[Dataset entries]
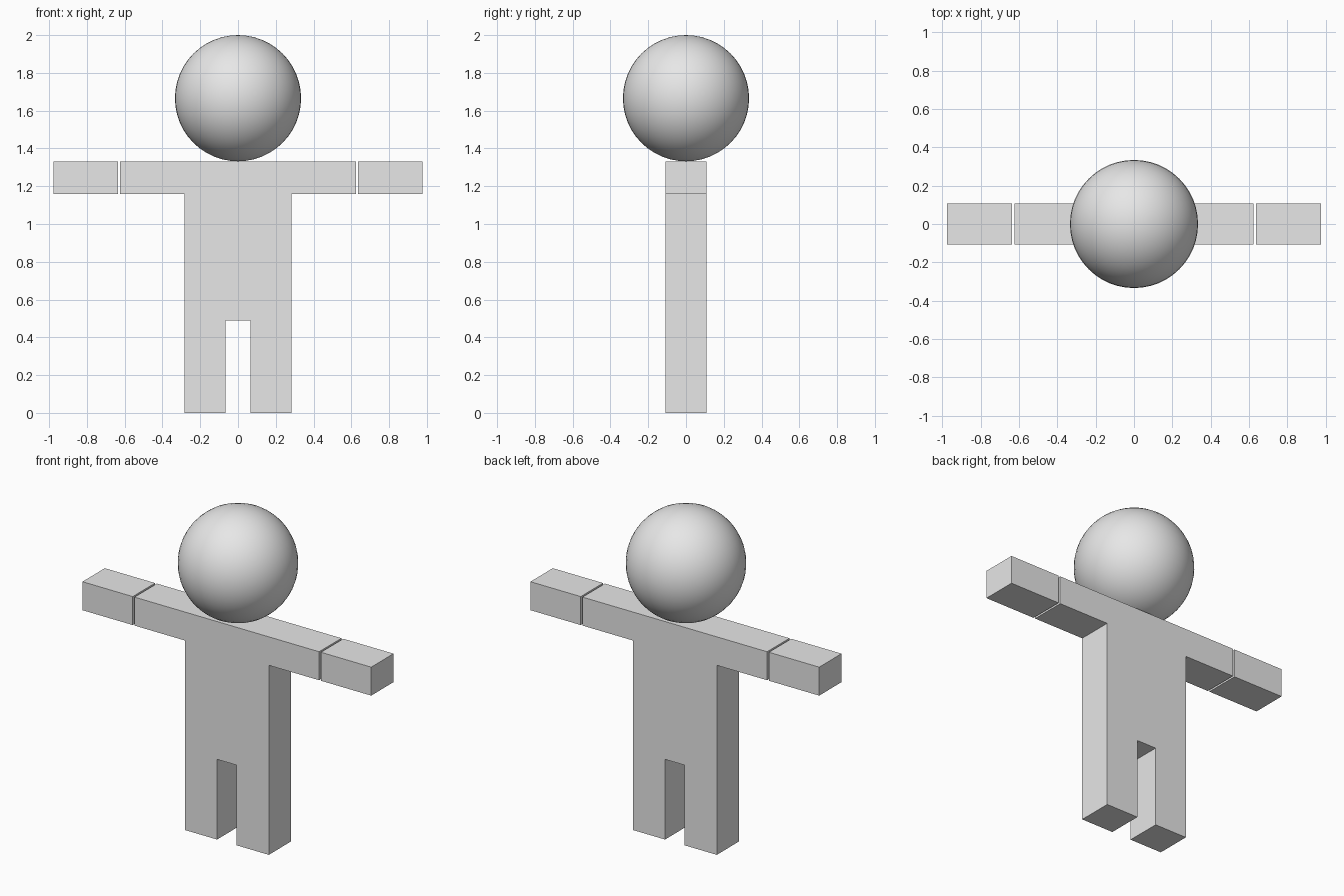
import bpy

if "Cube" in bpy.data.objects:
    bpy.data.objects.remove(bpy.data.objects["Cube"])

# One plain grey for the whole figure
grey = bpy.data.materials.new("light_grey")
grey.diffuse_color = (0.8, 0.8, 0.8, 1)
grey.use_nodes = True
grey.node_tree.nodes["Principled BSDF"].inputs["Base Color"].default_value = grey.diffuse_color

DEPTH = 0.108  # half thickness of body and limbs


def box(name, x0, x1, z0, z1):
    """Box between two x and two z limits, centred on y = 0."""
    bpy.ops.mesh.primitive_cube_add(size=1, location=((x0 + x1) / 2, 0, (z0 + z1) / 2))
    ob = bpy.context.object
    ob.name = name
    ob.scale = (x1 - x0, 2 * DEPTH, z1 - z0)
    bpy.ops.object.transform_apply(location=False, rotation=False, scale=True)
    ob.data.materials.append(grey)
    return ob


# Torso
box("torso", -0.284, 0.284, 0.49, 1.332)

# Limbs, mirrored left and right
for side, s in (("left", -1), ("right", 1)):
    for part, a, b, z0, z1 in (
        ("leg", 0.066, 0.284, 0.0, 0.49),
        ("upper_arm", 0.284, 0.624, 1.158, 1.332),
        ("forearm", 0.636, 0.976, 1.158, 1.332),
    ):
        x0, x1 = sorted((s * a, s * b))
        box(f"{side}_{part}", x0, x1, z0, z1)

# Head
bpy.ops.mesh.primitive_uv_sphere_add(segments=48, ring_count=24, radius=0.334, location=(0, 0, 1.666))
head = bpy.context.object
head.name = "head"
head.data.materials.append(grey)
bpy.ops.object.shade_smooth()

To do: Would you write out all of the data exactly as it stands, without the pictures?

Answer box:
import bpy

if "Cube" in bpy.data.objects:
    bpy.data.objects.remove(bpy.data.objects["Cube"])

# One plain grey for the whole figure
grey = bpy.data.materials.new("light_grey")
grey.diffuse_color = (0.8, 0.8, 0.8, 1)
grey.use_nodes = True
grey.node_tree.nodes["Principled BSDF"].inputs["Base Color"].default_value = grey.diffuse_color

DEPTH = 0.108  # half thickness of body and limbs


def box(name, x0, x1, z0, z1):
    """Box between two x and two z limits, centred on y = 0."""
    bpy.ops.mesh.primitive_cube_add(size=1, location=((x0 + x1) / 2, 0, (z0 + z1) / 2))
    ob = bpy.context.object
    ob.name = name
    ob.scale = (x1 - x0, 2 * DEPTH, z1 - z0)
    bpy.ops.object.transform_apply(location=False, rotation=False, scale=True)
    ob.data.materials.append(grey)
    return ob


# Torso
box("torso", -0.284, 0.284, 0.49, 1.332)

# Limbs, mirrored left and right
for side, s in (("left", -1), ("right", 1)):
    for part, a, b, z0, z1 in (
        ("leg", 0.066, 0.284, 0.0, 0.49),
        ("upper_arm", 0.284, 0.624, 1.158, 1.332),
        ("forearm", 0.636, 0.976, 1.158, 1.332),
    ):
        x0, x1 = sorted((s * a, s * b))
        box(f"{side}_{part}", x0, x1, z0, z1)

# Head
bpy.ops.mesh.primitive_uv_sphere_add(segments=48, ring_count=24, radius=0.334, location=(0, 0, 1.666))
head = bpy.context.object
head.name = "head"
head.data.materials.append(grey)
bpy.ops.object.shade_smooth()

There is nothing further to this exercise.